Ignore the pictures in the data below and set down exactly the lines from its first line through the line containing "root = [bm.verts.new(base".

== Data for review ==

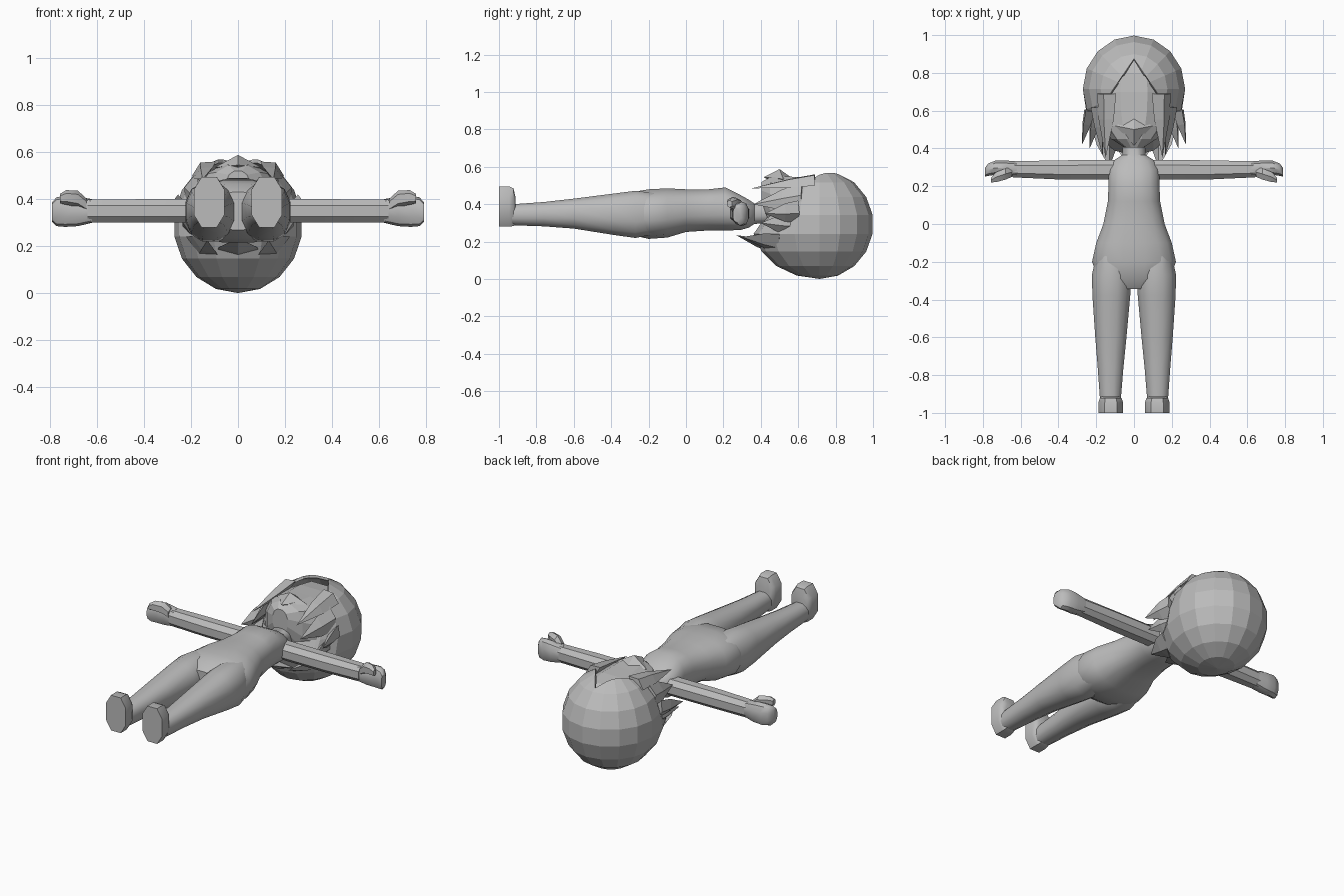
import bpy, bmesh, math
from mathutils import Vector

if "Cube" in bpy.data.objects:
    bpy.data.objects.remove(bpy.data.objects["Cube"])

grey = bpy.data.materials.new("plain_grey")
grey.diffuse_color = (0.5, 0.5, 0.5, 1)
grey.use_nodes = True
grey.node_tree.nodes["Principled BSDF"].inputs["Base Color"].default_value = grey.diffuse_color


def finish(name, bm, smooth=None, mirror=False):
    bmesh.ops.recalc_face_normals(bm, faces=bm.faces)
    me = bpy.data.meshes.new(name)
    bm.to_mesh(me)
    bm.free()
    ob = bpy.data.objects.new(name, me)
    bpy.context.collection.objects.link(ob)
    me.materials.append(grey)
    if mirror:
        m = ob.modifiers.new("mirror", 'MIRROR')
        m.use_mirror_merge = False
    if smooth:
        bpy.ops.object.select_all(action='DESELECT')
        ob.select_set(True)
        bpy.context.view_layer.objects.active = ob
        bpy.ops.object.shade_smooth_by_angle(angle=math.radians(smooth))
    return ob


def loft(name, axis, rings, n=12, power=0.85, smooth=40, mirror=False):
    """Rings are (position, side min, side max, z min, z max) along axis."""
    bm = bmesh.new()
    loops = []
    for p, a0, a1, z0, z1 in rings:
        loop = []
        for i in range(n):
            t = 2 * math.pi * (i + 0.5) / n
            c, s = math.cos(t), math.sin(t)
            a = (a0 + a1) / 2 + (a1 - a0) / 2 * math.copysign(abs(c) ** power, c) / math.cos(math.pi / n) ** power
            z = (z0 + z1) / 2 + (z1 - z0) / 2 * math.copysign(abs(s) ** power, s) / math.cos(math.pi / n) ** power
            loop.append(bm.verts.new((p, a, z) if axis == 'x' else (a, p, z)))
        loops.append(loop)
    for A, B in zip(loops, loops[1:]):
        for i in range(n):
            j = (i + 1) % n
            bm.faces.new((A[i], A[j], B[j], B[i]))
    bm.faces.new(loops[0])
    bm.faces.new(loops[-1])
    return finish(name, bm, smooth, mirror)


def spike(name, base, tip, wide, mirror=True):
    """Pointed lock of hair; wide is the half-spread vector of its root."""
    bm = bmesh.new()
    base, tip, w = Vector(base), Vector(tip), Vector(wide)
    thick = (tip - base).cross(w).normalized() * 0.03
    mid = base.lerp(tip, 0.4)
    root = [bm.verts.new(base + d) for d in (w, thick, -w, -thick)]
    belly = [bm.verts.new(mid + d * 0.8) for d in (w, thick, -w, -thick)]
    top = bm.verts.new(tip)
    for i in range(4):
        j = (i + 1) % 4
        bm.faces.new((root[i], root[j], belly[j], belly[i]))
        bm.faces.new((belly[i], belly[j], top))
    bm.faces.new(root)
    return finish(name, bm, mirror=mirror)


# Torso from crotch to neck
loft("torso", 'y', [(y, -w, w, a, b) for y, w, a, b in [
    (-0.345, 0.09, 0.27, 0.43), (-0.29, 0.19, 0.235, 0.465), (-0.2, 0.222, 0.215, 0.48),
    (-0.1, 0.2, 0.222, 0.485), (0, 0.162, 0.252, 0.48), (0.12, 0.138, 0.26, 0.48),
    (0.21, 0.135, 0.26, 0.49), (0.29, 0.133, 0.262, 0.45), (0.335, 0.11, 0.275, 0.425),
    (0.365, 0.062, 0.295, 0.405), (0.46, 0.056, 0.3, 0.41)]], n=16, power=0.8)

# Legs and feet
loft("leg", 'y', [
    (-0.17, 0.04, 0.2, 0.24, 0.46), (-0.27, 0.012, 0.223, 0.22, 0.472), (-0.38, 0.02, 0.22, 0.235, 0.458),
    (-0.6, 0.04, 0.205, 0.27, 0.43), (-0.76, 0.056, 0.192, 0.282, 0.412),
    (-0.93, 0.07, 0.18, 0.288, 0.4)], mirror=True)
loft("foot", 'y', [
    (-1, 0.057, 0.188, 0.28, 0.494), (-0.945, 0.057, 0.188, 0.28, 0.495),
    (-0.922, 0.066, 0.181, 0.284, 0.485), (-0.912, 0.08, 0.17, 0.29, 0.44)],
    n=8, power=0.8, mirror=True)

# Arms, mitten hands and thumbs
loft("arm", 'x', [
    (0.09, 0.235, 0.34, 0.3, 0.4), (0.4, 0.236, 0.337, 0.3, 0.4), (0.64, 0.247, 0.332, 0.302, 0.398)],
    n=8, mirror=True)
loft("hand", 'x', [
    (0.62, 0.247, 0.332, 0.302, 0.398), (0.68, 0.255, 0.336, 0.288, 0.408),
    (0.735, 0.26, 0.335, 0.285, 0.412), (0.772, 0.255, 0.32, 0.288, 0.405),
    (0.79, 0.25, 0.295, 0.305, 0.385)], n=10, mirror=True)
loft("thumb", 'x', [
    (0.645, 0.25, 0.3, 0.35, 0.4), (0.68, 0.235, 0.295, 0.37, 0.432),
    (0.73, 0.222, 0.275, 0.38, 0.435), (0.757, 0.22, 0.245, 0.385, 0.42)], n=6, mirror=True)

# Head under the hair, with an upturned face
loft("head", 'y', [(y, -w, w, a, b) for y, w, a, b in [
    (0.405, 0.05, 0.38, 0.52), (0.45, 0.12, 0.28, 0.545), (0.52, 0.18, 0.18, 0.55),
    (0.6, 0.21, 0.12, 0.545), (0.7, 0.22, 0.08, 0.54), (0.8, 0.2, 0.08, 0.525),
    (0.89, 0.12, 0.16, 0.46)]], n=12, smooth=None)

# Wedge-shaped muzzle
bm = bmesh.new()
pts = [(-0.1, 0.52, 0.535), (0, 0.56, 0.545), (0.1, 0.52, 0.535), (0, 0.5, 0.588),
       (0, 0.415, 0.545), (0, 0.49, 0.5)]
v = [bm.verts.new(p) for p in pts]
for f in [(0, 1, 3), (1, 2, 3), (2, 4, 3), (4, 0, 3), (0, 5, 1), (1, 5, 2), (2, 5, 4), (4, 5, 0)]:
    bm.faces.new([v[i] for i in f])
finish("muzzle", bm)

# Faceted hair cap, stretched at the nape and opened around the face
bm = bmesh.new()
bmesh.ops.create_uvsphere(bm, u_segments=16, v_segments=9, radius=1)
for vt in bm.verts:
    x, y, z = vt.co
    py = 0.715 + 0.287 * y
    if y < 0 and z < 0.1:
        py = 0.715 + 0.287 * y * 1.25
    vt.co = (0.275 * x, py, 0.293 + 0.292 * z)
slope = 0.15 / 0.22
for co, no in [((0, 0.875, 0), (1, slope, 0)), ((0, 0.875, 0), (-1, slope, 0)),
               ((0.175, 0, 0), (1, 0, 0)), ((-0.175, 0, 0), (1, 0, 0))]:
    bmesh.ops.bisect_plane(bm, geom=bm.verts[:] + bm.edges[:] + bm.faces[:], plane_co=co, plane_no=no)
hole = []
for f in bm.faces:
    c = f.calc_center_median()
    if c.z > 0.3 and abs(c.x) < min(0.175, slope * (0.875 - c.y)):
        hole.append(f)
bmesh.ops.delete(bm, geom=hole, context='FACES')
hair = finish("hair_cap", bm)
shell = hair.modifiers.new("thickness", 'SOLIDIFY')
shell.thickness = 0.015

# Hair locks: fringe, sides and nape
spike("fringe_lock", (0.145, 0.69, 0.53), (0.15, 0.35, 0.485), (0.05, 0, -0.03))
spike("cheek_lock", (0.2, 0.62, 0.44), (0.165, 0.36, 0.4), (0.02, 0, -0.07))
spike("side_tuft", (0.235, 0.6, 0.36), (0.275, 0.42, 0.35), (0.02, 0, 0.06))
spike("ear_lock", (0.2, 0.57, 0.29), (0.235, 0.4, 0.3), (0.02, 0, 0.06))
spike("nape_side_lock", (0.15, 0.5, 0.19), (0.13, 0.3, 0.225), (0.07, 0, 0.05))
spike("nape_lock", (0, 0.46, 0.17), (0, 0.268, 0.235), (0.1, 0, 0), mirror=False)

===

Your response:
import bpy, bmesh, math
from mathutils import Vector

if "Cube" in bpy.data.objects:
    bpy.data.objects.remove(bpy.data.objects["Cube"])

grey = bpy.data.materials.new("plain_grey")
grey.diffuse_color = (0.5, 0.5, 0.5, 1)
grey.use_nodes = True
grey.node_tree.nodes["Principled BSDF"].inputs["Base Color"].default_value = grey.diffuse_color


def finish(name, bm, smooth=None, mirror=False):
    bmesh.ops.recalc_face_normals(bm, faces=bm.faces)
    me = bpy.data.meshes.new(name)
    bm.to_mesh(me)
    bm.free()
    ob = bpy.data.objects.new(name, me)
    bpy.context.collection.objects.link(ob)
    me.materials.append(grey)
    if mirror:
        m = ob.modifiers.new("mirror", 'MIRROR')
        m.use_mirror_merge = False
    if smooth:
        bpy.ops.object.select_all(action='DESELECT')
        ob.select_set(True)
        bpy.context.view_layer.objects.active = ob
        bpy.ops.object.shade_smooth_by_angle(angle=math.radians(smooth))
    return ob


def loft(name, axis, rings, n=12, power=0.85, smooth=40, mirror=False):
    """Rings are (position, side min, side max, z min, z max) along axis."""
    bm = bmesh.new()
    loops = []
    for p, a0, a1, z0, z1 in rings:
        loop = []
        for i in range(n):
            t = 2 * math.pi * (i + 0.5) / n
            c, s = math.cos(t), math.sin(t)
            a = (a0 + a1) / 2 + (a1 - a0) / 2 * math.copysign(abs(c) ** power, c) / math.cos(math.pi / n) ** power
            z = (z0 + z1) / 2 + (z1 - z0) / 2 * math.copysign(abs(s) ** power, s) / math.cos(math.pi / n) ** power
            loop.append(bm.verts.new((p, a, z) if axis == 'x' else (a, p, z)))
        loops.append(loop)
    for A, B in zip(loops, loops[1:]):
        for i in range(n):
            j = (i + 1) % n
            bm.faces.new((A[i], A[j], B[j], B[i]))
    bm.faces.new(loops[0])
    bm.faces.new(loops[-1])
    return finish(name, bm, smooth, mirror)


def spike(name, base, tip, wide, mirror=True):
    """Pointed lock of hair; wide is the half-spread vector of its root."""
    bm = bmesh.new()
    base, tip, w = Vector(base), Vector(tip), Vector(wide)
    thick = (tip - base).cross(w).normalized() * 0.03
    mid = base.lerp(tip, 0.4)
    root = [bm.verts.new(base + d) for d in (w, thick, -w, -thick)]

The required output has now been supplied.